Freddie Espinoza, San Jacinto Ranger District fire management officer.
Photo by J.P. Crumrine

The echelon of U.S. Forest Service fire managers is filled with overly qualified and dedicated individuals. They have trained for years and been educated on fire behavior and firefighting tactics.

It takes years to move up the ladder because of their love for the job. Few willfully leave, except for another fire position or upon reaching 57, retirement age.

At the end of April, Dan Felix retired as the San Jacinto Ranger District fire officer. His replacement, Freddie Espinoza, not only meets and exceeds all of the technical requirements for the position, but brings one more, perhaps the most important.

Espinoza grew up on the Hill. He knows it and its residents. Recruited by well-known Forest Service Hot Shot leader Kirby More more than 20 years ago, Espinoza has spent the vast majority of his career defending the Hill.

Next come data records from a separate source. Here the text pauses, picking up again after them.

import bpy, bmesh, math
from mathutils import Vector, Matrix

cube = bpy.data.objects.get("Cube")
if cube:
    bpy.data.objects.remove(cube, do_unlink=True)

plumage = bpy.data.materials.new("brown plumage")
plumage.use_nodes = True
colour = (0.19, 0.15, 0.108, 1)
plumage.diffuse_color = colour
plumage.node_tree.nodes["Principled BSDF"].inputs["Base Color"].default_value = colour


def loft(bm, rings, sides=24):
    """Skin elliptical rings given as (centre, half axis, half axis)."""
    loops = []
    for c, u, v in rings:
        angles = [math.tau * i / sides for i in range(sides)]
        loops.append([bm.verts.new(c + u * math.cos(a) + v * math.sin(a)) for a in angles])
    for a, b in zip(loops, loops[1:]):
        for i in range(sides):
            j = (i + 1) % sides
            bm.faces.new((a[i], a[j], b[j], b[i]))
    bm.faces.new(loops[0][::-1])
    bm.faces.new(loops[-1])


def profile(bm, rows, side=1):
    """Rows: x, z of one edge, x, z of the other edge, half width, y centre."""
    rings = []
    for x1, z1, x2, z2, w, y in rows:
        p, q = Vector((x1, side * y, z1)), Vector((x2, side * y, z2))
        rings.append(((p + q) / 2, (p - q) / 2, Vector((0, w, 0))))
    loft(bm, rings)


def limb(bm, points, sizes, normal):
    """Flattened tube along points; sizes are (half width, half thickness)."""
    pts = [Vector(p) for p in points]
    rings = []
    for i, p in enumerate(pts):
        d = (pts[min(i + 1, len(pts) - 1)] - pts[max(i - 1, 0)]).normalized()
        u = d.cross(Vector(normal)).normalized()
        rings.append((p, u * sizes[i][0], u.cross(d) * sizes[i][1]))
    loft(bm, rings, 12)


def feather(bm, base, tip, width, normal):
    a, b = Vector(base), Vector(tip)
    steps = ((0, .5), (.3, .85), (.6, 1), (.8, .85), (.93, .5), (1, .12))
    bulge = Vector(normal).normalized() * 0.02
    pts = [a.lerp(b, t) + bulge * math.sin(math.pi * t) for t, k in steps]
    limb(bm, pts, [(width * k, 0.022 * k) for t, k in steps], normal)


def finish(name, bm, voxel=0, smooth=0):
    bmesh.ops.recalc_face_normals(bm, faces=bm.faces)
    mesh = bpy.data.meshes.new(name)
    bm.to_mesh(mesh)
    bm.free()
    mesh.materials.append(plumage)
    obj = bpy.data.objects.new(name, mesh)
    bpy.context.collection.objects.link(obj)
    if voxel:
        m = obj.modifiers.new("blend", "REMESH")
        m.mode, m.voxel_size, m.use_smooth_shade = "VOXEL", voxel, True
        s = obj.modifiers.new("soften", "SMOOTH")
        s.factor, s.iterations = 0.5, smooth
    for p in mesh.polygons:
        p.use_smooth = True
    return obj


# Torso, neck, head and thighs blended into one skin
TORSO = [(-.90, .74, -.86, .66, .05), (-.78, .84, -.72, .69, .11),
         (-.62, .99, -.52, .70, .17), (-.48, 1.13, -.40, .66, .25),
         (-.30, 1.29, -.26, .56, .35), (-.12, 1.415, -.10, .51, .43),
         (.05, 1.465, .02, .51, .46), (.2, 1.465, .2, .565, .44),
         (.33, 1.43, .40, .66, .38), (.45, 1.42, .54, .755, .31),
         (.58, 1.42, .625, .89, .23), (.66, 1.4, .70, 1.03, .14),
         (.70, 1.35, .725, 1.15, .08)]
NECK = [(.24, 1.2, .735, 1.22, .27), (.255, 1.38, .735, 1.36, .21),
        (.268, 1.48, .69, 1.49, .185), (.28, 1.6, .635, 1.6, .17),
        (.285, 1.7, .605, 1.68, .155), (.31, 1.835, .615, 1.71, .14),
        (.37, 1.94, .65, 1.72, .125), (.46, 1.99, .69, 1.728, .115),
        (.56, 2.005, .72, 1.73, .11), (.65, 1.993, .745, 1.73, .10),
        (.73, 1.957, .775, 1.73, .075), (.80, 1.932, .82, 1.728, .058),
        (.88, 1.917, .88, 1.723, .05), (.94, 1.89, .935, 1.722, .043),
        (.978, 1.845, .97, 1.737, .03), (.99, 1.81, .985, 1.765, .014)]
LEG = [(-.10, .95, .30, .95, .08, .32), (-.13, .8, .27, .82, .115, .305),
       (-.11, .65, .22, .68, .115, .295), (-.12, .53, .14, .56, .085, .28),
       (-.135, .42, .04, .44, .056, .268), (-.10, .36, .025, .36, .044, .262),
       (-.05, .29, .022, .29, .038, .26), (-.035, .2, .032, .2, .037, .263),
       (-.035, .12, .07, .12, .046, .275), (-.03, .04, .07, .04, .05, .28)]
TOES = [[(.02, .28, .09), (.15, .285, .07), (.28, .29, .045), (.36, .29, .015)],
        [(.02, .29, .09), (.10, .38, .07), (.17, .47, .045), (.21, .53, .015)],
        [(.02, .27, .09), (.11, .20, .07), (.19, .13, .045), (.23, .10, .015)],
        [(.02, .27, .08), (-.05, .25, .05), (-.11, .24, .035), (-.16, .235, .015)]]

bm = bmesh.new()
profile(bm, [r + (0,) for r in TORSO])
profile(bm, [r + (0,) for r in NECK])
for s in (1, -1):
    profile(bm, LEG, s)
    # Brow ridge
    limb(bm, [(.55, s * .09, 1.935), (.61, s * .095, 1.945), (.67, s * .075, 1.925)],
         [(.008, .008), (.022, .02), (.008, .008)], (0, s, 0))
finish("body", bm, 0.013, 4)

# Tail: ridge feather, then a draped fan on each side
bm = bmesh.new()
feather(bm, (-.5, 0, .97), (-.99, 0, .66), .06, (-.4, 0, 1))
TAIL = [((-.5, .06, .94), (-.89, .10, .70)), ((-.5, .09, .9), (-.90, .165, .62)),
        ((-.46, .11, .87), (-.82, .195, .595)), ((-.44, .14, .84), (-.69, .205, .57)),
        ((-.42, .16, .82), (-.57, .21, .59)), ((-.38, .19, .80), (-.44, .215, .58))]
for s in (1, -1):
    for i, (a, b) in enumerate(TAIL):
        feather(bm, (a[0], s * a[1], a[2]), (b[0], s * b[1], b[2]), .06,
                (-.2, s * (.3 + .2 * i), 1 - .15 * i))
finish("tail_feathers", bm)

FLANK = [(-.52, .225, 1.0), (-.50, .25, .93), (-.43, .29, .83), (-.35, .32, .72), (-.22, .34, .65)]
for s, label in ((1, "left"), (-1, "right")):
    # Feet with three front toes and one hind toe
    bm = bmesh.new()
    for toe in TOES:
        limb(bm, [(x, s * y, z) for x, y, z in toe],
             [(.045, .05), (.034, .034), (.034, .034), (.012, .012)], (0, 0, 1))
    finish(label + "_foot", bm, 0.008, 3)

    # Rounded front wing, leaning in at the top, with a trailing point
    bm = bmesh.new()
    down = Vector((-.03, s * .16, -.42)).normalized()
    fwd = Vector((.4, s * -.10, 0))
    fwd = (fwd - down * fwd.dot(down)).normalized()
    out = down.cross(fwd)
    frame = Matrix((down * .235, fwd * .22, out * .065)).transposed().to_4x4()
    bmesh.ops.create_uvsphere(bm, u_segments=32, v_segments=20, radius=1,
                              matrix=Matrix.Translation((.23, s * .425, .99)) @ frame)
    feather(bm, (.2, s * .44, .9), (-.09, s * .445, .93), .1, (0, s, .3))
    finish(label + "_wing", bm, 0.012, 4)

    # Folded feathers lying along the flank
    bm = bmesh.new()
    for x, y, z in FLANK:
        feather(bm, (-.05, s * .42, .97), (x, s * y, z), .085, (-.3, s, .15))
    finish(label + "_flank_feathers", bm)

“I’m always concerned about fire. Some seasons we’re ready for big-time fires, but there’s no starts,” he said. “Other summers, it’s really slow but windy at the end. We just have to be prepared.”

Being prepared and adaptable seems to define Espinoza. After a month in the new position, he claims that nothing has surprised him.

“Freddie brings a wealth of knowledge and experience to this key leadership position in the fire organization on the San Bernardino National Forest. He is a strong, thoughtful and proven leader who has earned the trust and respect of his troops, peers and leaders at all levels of the organization,” wrote Arturo Delgado, the district ranger. “Freddie has a proven track record of building and maintaining collaborative and cooperative relationships with our partners, stakeholders and the community.”

Firefighting was not his dream. While working in construction after high school, he was invited to join an Idyllwild bowling league that played at the former Ramona Lanes in Hemet. During those competitions, where he met Art Torrez and Larry Smith, both Forest Service firefighters and Hot Shots, More encouraged Espinoza to join his Hot Shots cadre.

Although he was accepted in 1988, he deferred his fire career a year. His training began on his first day. While he was being issued his gear, a fire started below Idyllwild Arts. The crews jumped in trucks and headed out to stop it. Midway through his first day, Espinoza was shoveling firebreaks and in the midst of a 40-acre fire.

“I didn’t understand what Kirby was telling me,” Espinoza said smiling. “I had my first lesson on the first day. Now, you can’t respond with brand new people.” In fact, this appears to be standard for him. On his first day as district fire chief, the small Cranston 2 fire ignited near Bee Canyon.

Except for a tour on the Mountain Top District, Espinoza’s career has been on the Hill. He returned to the Hill in 2001 as the captain of the Keenwild station. By 2009, he was promoted to battalion chief, but a reorganization left him feeling tenuous about the existence of this position.

“What can I do and do good?” he asked himself and began to prepare for the possibility of being transferred off the Hill. But he knew Felix’s retirement plans and also worked to ensure he was competitive for this position and succeeded.

Similar to many Forest Service firefighters, he has toured the country battling blazes. Besides the western states, he has been summoned to fires in Texas, Kentucky, Tennessee and New York. The latter, fighting fires on Long Island, allowed him to see New York City.

Just as his predecessors Norm Walker and Felix, Espinoza remains a member of the Southern California Incident Management teams. Large fires might require his presence outside the district.

“I like it. It’s a good way to learn,” he stated. “The biggest thing of the job is the intangibles of working with other people and building a team in such a short time.”

And his friend and former supervisor, Felix confirms this attribute. “Freddie is committed to the mission of the Forest Service and the public will be served,” Felix said this week. “He’s very thoughtful about how everything is affected — his people and the public.”

Firefighting can be a grueling job. It’s more than trips around the country and during the summer, especially a dry summer; the vigilance and tension is palpable. Espinoza admits it can be difficult for firefighters with families. It was for him.

But Janey, his wife, works at the San Jacinto Ranger Station and understands the demands on his time and effect on families. Regardless of the work pressures, Espinoza is an exemplary Hill denizen. He’s been involved with Idyllwild School as his children, Hillbillies, moved on to Hemet High School, where Kyra graduated this year and Cody will be a sophomore next spring. Freddie Jr., from his first marriage, remains close.

He and Janey are frequently found on the softball field in summer or on the volleyball court during cold weather.

Family relationships are important and critical to Espinoza, who also acknowledges the professional family of firefighters. As he begins the new job, many of the other local fire professionals already know him and are strengthening their relationships.